Biofilms are slimey deposits usually of the bacterial type which accumulate in a moist environment to surfaces and grow. The appearance of biofilms is often compared with algae/mold deposits (e. g. moldy deposits in tile joints, water tanks, hoses etc.).
Each day a mixture of water and secretion (including saliva, blood, amalgam, tooth particles etc.) runs through the suction lines of a dental unit and partially remains there, even directly at the entry to the dental suction system. This causes a rapid increase of germs in the suction lines. As a result, biofilms can form supported by dirt and bacteria residues. Consequently, there is a colonization of various bacteria, fungi and development of a bio layer – the so-called biofilm.
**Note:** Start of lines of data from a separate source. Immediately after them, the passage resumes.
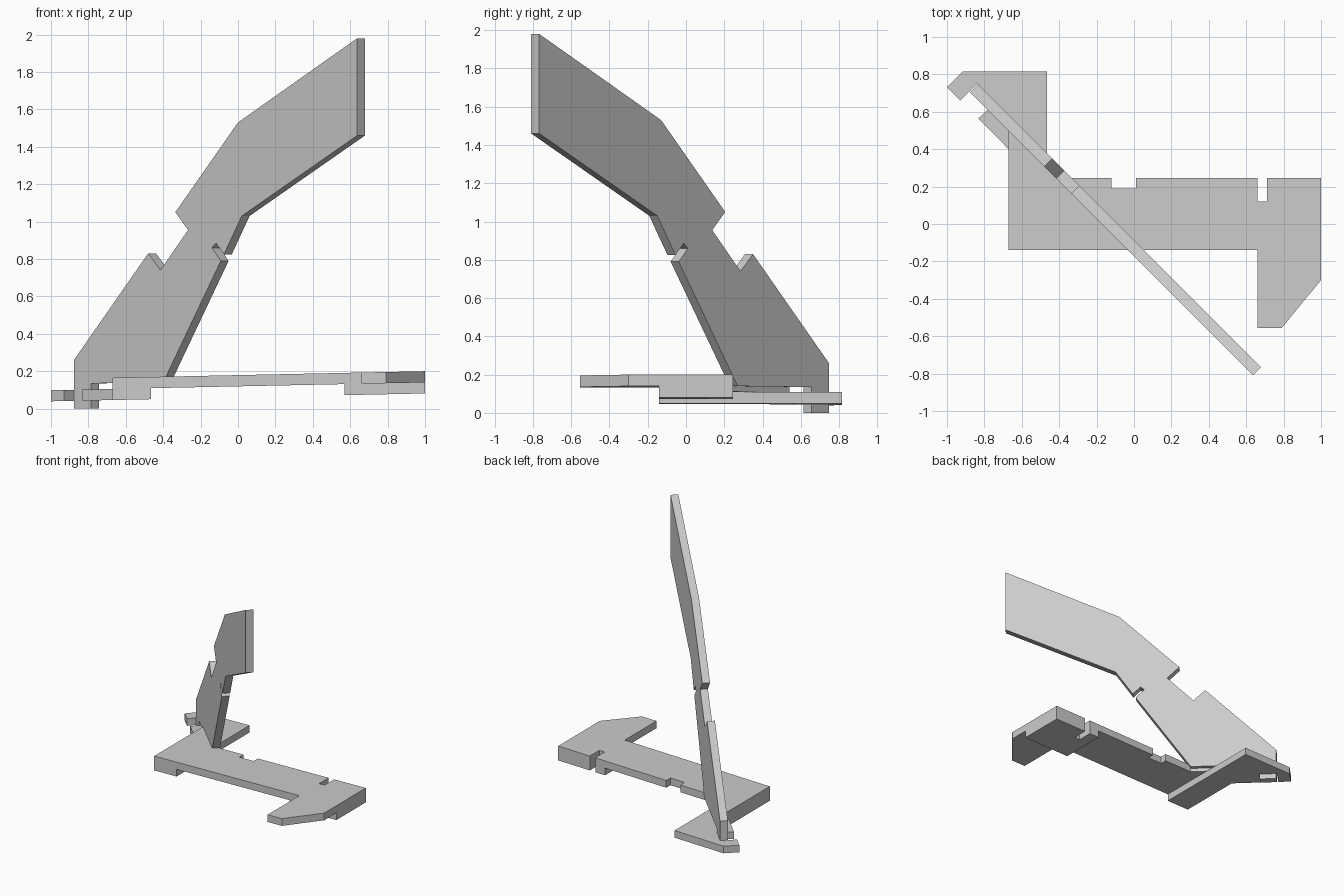
import bpy, bmesh

TILT = 0.021            # slight rise of the base towards +x
TOP, MID, LOW = 0.179, 0.119, 0.06


def prism(name, bottom, top):
    """Solid between two matching outlines of 3D points."""
    bm = bmesh.new()
    a = [bm.verts.new(p) for p in bottom]
    b = [bm.verts.new(p) for p in top]
    bm.faces.new(a)
    bm.faces.new(b)
    for i in range(len(a)):
        j = (i + 1) % len(a)
        bm.faces.new((a[i], a[j], b[j], b[i]))
    bmesh.ops.recalc_face_normals(bm, faces=bm.faces[:])
    me = bpy.data.meshes.new(name)
    bm.to_mesh(me)
    bm.free()
    ob = bpy.data.objects.new(name, me)
    bpy.context.collection.objects.link(ob)
    return ob


def slab(name, outline, z0, z1):
    """Flat plate following the tilt of the base."""
    return prism(name, [(x, y, z0 + TILT * x) for x, y in outline],
                 [(x, y, z1 + TILT * x) for x, y in outline])


# Long upper base plate with edge notches and chamfered arm
slab("base_plate", [
    (-0.67, -0.14), (0.66, -0.14), (0.66, -0.555), (0.79, -0.555), (1.0, -0.30),
    (1.0, 0.245), (0.71, 0.245), (0.71, 0.12), (0.66, 0.12), (0.66, 0.245),
    (0.01, 0.245), (0.01, 0.19), (-0.12, 0.19), (-0.12, 0.245),
    (-0.375, 0.245), (-0.67, 0.54)], MID, TOP)

# Foot under the right end
slab("right_foot", [
    (0.57, -0.14), (1.0, -0.14), (1.0, 0.245), (0.71, 0.245), (0.71, 0.12),
    (0.66, 0.12), (0.66, 0.245), (0.57, 0.245)], LOW, MID)

# Lower plate with the hooked slot that takes the leg of the upright
slab("lower_plate", [
    (-0.67, -0.14), (-0.465, -0.14), (-0.465, 0.815), (-0.915, 0.815),
    (-1.0, 0.73), (-0.93, 0.66), (-0.84, 0.75), (-0.74, 0.65),
    (-0.833, 0.563), (-0.67, 0.40)], LOW, MID)

# Diagonal upright plate: profile in (x, z), running at 45 degrees
profile = [
    (-0.877, 0.005), (-0.877, 0.26), (-0.48, 0.83), (-0.415, 0.74),
    (-0.267, 0.955), (-0.335, 1.05), (0.0, 1.53), (0.637, 1.98),
    (0.637, 1.46), (0.02, 1.03), (-0.075, 0.825), (-0.118, 0.885),
    (-0.14, 0.86), (-0.092, 0.79), (-0.40, 0.14), (-0.785, 0.135),
    (-0.785, 0.0)]
profile[0] = (-0.877, 0.0)
prism("upright_plate", [(x, -0.172 - x, z) for x, z in profile],
      [(x + 0.042, -0.13 - x, z) for x, z in profile])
Microorganisms (bacteria, fungi etc.) colonize on surfaces of moist environment (such as suction lines of dental suction systems or service water lines of dental units as mentioned above). The large surfaces of pipe or tube systems offer a perfect environment for a rapid increase of germs (formation of biofilm). Particularly during treatment breaks (stagnation) the brackish water stagnates in the lines (suction and service water ways) and causes an increase of temperature of up to more than 37°C.